In this context, a trigger is something that sets off a strong emotional response. I tend to think of myself as mentally well-balanced, so I was shocked to experience violent emotion without warning.
Jessica, Namine, and I were in church. There happened to be a baptism. A young woman had just finished the basic courses our church offers to those who wish to become members, and had never before been baptized.
Nothing was out of the ordinary. I certainly didn’t feel anything stronger than the vague comfort of seeing a Christian being confirmed in her faith. Namine, who was sitting between Jessica and myself, whispered “What’s going on?”
I whispered back, “The lady is getting baptized. The pastor will splash water on her, like John the Baptist did for Jesus when he was baptized.”
The pastor had just finished the introduction. The woman bent over the baptismal font, and the pastor said the words I still recall so clearly:
I baptize you in the name of the Father, and of the Son, and of the Holy Spirit. Receive the sign of the cross on the head and heart to mark you as a redeemed child of God.
I flashed back to Namine’s baptism. I was there, dressed in the yellow paper gown, breathing through the hot, sweaty, uncomfortable mask. My shaking hands held Namine’s baptismal cup, but I could barely feel it through the rubber gloves.

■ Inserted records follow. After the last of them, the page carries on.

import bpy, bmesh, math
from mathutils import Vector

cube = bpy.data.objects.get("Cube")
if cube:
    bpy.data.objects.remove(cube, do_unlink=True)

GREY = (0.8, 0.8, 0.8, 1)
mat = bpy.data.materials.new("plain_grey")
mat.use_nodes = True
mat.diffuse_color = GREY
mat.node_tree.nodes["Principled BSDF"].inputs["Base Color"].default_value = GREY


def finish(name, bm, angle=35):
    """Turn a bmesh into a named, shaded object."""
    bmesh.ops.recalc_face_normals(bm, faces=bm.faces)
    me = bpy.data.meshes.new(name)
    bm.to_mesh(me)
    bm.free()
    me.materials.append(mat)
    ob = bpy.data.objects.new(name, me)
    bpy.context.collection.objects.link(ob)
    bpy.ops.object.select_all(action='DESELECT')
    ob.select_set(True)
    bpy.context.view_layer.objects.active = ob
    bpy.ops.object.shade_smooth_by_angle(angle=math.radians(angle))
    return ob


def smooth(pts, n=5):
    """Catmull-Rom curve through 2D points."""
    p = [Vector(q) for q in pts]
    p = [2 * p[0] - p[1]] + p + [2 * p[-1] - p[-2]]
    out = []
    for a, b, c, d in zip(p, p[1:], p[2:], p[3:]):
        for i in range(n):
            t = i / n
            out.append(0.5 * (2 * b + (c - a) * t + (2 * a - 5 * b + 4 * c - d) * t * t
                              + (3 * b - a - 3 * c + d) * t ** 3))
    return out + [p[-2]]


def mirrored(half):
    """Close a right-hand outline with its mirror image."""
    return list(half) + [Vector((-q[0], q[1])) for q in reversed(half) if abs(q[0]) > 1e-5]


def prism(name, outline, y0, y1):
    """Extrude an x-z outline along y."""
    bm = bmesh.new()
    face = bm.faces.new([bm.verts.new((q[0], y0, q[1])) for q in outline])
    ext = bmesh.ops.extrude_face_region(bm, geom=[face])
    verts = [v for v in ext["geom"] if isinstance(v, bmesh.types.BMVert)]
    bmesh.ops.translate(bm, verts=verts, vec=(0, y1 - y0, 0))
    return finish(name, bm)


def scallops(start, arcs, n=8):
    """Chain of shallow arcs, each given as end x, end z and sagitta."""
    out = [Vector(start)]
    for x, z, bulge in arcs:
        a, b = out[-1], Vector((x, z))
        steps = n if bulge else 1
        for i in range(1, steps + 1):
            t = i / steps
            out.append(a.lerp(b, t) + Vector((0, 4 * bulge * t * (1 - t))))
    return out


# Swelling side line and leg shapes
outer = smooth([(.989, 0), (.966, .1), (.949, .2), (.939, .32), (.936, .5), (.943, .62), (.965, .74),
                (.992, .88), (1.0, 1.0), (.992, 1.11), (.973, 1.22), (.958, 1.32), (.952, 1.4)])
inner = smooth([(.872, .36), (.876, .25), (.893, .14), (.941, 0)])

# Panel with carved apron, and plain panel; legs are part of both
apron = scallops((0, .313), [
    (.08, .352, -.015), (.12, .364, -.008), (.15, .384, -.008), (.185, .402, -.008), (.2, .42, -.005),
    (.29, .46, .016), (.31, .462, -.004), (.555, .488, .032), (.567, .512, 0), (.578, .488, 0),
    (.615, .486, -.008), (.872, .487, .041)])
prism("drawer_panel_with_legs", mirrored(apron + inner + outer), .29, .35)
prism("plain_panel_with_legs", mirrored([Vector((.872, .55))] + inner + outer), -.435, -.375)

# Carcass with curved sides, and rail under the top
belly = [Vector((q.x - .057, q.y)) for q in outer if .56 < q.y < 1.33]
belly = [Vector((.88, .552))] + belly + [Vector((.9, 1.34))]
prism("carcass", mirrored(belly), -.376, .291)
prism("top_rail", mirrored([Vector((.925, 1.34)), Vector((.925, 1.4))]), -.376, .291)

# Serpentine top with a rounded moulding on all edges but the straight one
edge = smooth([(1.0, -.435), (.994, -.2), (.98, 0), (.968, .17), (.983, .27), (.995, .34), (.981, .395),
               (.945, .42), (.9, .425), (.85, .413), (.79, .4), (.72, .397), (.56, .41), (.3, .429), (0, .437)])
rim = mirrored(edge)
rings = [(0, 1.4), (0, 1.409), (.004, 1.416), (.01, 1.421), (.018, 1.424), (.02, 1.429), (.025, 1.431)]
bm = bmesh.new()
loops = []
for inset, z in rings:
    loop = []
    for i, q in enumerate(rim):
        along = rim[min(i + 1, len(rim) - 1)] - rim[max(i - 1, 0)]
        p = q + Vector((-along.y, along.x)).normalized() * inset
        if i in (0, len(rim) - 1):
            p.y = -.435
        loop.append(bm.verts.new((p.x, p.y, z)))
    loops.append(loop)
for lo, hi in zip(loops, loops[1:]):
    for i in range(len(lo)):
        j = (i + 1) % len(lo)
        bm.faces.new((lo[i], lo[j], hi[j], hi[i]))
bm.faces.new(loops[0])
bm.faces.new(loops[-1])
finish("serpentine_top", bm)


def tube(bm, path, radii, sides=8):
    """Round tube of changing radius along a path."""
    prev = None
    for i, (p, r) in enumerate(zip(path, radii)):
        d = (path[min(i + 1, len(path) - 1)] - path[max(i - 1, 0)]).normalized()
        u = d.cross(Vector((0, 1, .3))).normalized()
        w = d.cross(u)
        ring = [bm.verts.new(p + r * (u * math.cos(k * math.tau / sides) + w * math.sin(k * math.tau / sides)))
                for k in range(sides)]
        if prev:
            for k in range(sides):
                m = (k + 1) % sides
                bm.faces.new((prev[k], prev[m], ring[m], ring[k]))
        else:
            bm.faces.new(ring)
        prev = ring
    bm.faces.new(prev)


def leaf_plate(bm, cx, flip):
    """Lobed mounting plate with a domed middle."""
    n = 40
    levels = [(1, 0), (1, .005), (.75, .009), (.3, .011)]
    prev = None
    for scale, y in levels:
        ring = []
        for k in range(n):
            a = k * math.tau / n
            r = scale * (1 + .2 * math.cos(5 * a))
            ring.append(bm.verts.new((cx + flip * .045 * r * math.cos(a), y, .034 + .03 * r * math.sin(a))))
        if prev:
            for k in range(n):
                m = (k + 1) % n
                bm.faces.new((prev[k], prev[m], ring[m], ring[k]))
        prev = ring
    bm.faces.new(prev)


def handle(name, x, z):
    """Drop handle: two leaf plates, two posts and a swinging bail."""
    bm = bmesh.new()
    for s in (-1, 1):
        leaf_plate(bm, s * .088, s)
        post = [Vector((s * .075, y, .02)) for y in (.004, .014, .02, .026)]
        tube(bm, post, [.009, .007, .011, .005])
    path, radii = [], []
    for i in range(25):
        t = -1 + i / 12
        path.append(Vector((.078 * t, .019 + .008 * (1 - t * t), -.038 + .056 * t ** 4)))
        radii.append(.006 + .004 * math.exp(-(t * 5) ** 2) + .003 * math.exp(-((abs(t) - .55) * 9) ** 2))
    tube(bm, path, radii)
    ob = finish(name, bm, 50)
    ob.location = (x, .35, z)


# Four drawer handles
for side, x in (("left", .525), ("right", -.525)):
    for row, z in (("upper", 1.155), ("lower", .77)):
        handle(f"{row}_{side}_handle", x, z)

I was afraid to get close, afraid to stay back, afraid for my daughter’s life. She couldn’t breathe. She was purple, literally purple.

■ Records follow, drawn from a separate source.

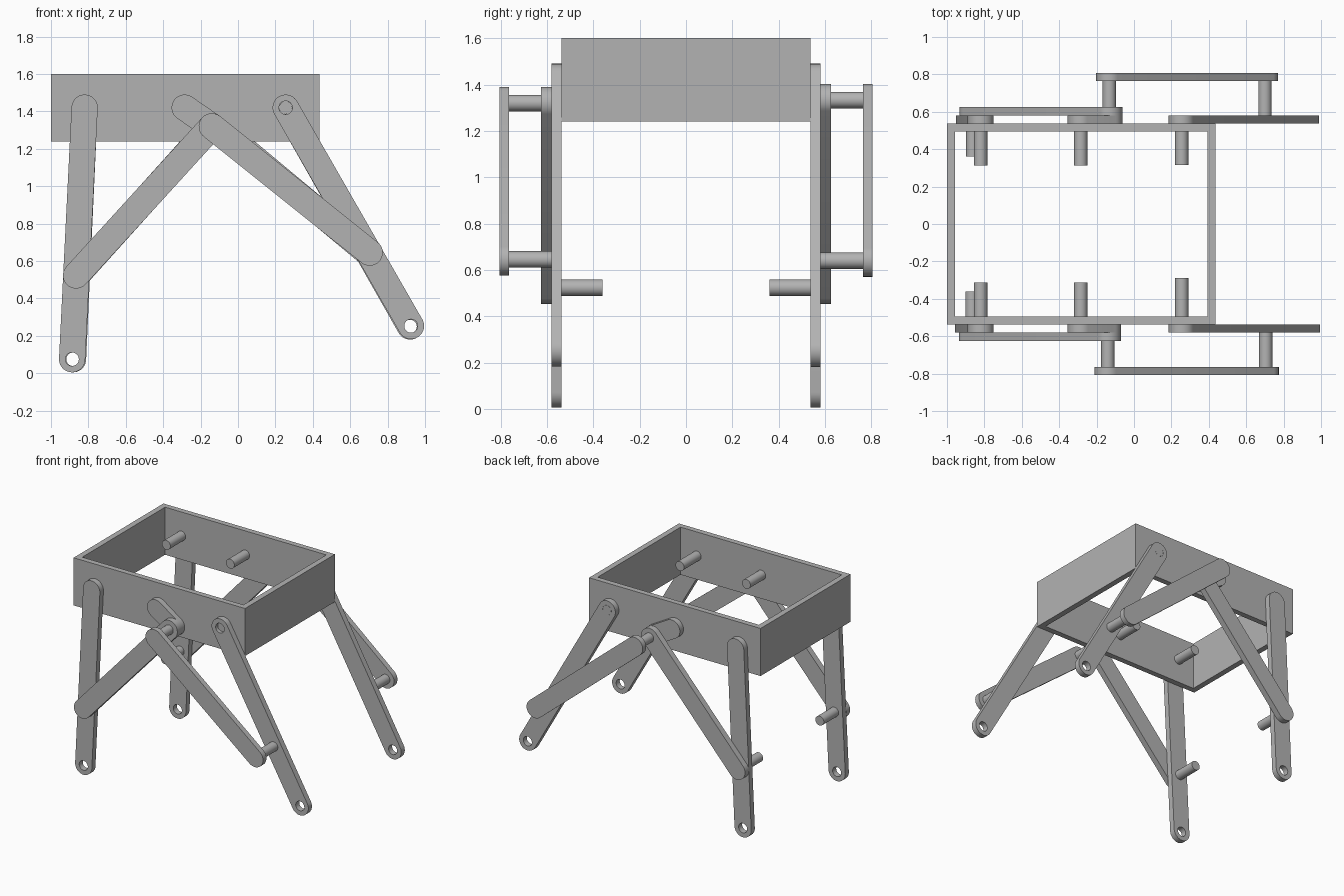
import bpy, bmesh, math
from mathutils import Vector

cube = bpy.data.objects.get("Cube")
if cube:
    bpy.data.objects.remove(cube, do_unlink=True)

grey = bpy.data.materials.new("plain grey")
grey.use_nodes = True
GREY = (0.45, 0.45, 0.45, 1)
grey.diffuse_color = GREY
grey.node_tree.nodes["Principled BSDF"].inputs["Base Color"].default_value = GREY

R, PIN = 0.07, 0.036            # bar end radius, pin radius
WALL, LEG, LINK = 0.537, 0.58, 0.625   # layer distances from the middle
OUT_IN, OUT = 0.765, 0.806      # outer link layer


def prism(name, loops, push):
    """Fill the first loop, with the others as holes, and extrude it."""
    bm = bmesh.new()
    edges = []
    for loop in loops:
        vs = [bm.verts.new(p) for p in loop]
        edges += [bm.edges.new((a, b)) for a, b in zip(vs, vs[1:] + vs[:1])]
    bmesh.ops.triangle_fill(bm, edges=edges, use_beauty=True)
    res = bmesh.ops.extrude_face_region(bm, geom=bm.faces[:], use_keep_orig=True)
    new = [g for g in res["geom"] if isinstance(g, bmesh.types.BMVert)]
    bmesh.ops.translate(bm, verts=new, vec=push)
    bmesh.ops.recalc_face_normals(bm, faces=bm.faces[:])
    mesh = bpy.data.meshes.new(name)
    bm.to_mesh(mesh)
    bm.free()
    mesh.materials.append(grey)
    ob = bpy.data.objects.new(name, mesh)
    bpy.context.collection.objects.link(ob)
    bpy.ops.object.select_all(action='DESELECT')
    ob.select_set(True)
    bpy.context.view_layer.objects.active = ob
    bpy.ops.object.shade_smooth_by_angle(angle=math.radians(30))
    return ob


def arc(c, r, start, sweep, n, y):
    return [Vector((c[0] + r * math.cos(start + sweep * i / n), y,
                    c[1] + r * math.sin(start + sweep * i / n))) for i in range(n + 1)]


def circle(c, r, y):
    return arc(c, r, 0, math.tau, 32, y)[:-1]


def bar(name, a, b, y0, y1, holes=()):
    """Round-ended bar from a to b in the xz plane."""
    ang = math.atan2(b[1] - a[1], b[0] - a[0])
    outline = (arc(b, R, ang - math.pi / 2, math.pi, 20, y0)
               + arc(a, R, ang + math.pi / 2, math.pi, 20, y0))
    prism(name, [outline] + [circle(h, PIN, y0) for h in holes], (0, y1 - y0, 0))


def pin(name, c, y0, y1):
    prism(name, [circle(c, PIN - 0.0005, y0)], (0, y1 - y0, 0))


def rect(x0, x1, y, z):
    return [(x0, -y, z), (x1, -y, z), (x1, y, z), (x0, y, z)]


# Open body frame
prism("body_frame", [rect(-1, 0.435, WALL, 1.24), rect(-0.957, 0.392, 0.495, 1.24)],
      (0, 0, 0.36))

# Leg mechanism on each side: the two sides stand at slightly different crank angles
rear_top, crank_top, front_top = (-0.82, 1.42), (-0.285, 1.42), (0.255, 1.42)
sides = [
    ("front", -1, (-0.14, 1.32), (-0.887, 0.075), (-0.866, 0.523),
     (0.925, 0.253), (0.704, 0.645), 0.29, 0.555),
    ("back", 1, (-0.132, 1.333), (-0.882, 0.075), (-0.862, 0.523),
     (0.92, 0.25), (0.7, 0.64), 0.315, LEG),
]
for side, s, joint, rear_foot, rear_knee, front_foot, front_knee, p0, p1 in sides:
    # Legs and crank lie against the wall
    bar(side + "_rear_leg", rear_top, rear_foot, s * WALL, s * LEG, [rear_foot])
    bar(side + "_fore_leg", front_top, front_foot, s * WALL, s * LEG,
        [front_foot, front_top])
    bar(side + "_crank", crank_top, joint, s * WALL, s * LEG)
    # Connecting links
    bar(side + "_rear_link", joint, rear_knee, s * LEG, s * LINK)
    bar(side + "_fore_link", joint, front_knee, s * OUT_IN, s * OUT)
    # Pins through the wall and at the joints
    pin(side + "_rear_leg_pin", rear_top, s * 0.313, s * (LEG - 0.01))
    pin(side + "_crank_pin", crank_top, s * 0.313, s * (LEG - 0.01))
    pin(side + "_fore_leg_pin", front_top, s * p0, s * p1)
    pin(side + "_rear_knee_pin", rear_knee, s * 0.36, s * (LINK - 0.01))
    pin(side + "_joint_pin", joint, s * (LEG - 0.01), s * (OUT_IN + 0.01))
    pin(side + "_fore_knee_pin", front_knee, s * (LEG - 0.01), s * (OUT_IN + 0.01))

Doctors crowded around her, taking measurements and talking to each other. Intubating her so she could get some oxygen, any oxygen at all. I was afraid, so afraid. I squeezed in between the doctors, dipping my gloved fingers into the water.
Shaking, I reached out and touched my daughter for the first time. I said the words, hardly intelligible even to myself through the mask and the tears. I said the words I’d heard so many times, the first words I ever said to her, and baptized my daughter.

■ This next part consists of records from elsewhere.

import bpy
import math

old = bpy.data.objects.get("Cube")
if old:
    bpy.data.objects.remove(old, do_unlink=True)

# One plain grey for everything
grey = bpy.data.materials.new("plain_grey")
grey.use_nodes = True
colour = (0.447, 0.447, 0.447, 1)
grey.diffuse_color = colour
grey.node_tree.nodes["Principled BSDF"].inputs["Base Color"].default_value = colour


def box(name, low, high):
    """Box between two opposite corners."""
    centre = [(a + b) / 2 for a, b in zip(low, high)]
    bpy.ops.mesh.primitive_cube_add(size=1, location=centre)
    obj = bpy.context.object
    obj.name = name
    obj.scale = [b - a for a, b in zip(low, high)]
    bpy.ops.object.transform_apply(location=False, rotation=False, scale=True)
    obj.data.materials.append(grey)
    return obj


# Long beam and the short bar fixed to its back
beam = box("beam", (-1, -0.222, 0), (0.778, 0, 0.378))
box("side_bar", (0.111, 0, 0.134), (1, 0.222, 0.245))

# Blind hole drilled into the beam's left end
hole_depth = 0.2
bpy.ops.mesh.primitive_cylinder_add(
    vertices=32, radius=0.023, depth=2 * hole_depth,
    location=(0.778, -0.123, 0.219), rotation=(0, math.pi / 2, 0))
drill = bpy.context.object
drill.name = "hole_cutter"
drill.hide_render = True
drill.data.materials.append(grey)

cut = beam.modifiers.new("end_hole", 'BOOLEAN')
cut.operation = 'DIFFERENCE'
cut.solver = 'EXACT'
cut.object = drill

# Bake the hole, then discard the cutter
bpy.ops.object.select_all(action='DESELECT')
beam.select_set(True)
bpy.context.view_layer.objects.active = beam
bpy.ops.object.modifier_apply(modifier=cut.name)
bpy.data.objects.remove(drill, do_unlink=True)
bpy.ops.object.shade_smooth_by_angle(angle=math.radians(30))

Sitting there in church, all of a sudden I couldn’t see. I realized I was crying. I couldn’t swallow. It was hard to even breathe. My mouth had gone dry, and it felt like I had gravel in my throat.
Jessica saw that something was wrong, and leaned toward me. “Are you all right?”
I nodded. It was easier than saying, No, I’m not all right. I’m having some sort of emotional breakdown.
I excused myself and went into the bathroom. I washed my face several times, trying to catch my breath.
When I felt composed enough, I went back and sat next to Namine again. I didn’t understand what happened — I still don’t — but it seemed to be over.
Total honesty here: as I wrote the pastor’s words of baptism, I started crying again. I consider my memory a pretty reliable thing, but it’s far from eidetic. There are a few things I remember with photographic clarity, though. This is one of them. (Another is the day I married my best friend, Jessica.)
But this was the first time I saw my daughter, the first time I touched her (through hospital gloves, but the first touch nonetheless). Those words, words of comfort and faith, were the first I ever spoke to her.
It’s a bittersweet memory, because at the time, Namine’s life was uncertain. Doctors predicted — not cautioned, predicted — death. This was not hello, this was goodbye. That was what we thought.
I will not die but live, and will proclaim what the LORD has done.
Husbands imagine themselves strong. We tend to think ourselves the rock upon which our families are built, the unwavering foundation which never falters.
The uncomfortable truth is, we’re not. We’re just as fragile as our wives and children, and we all need each others’ help.
I am proud and humbled to say my family loves me. And we are all amazed at what God has done.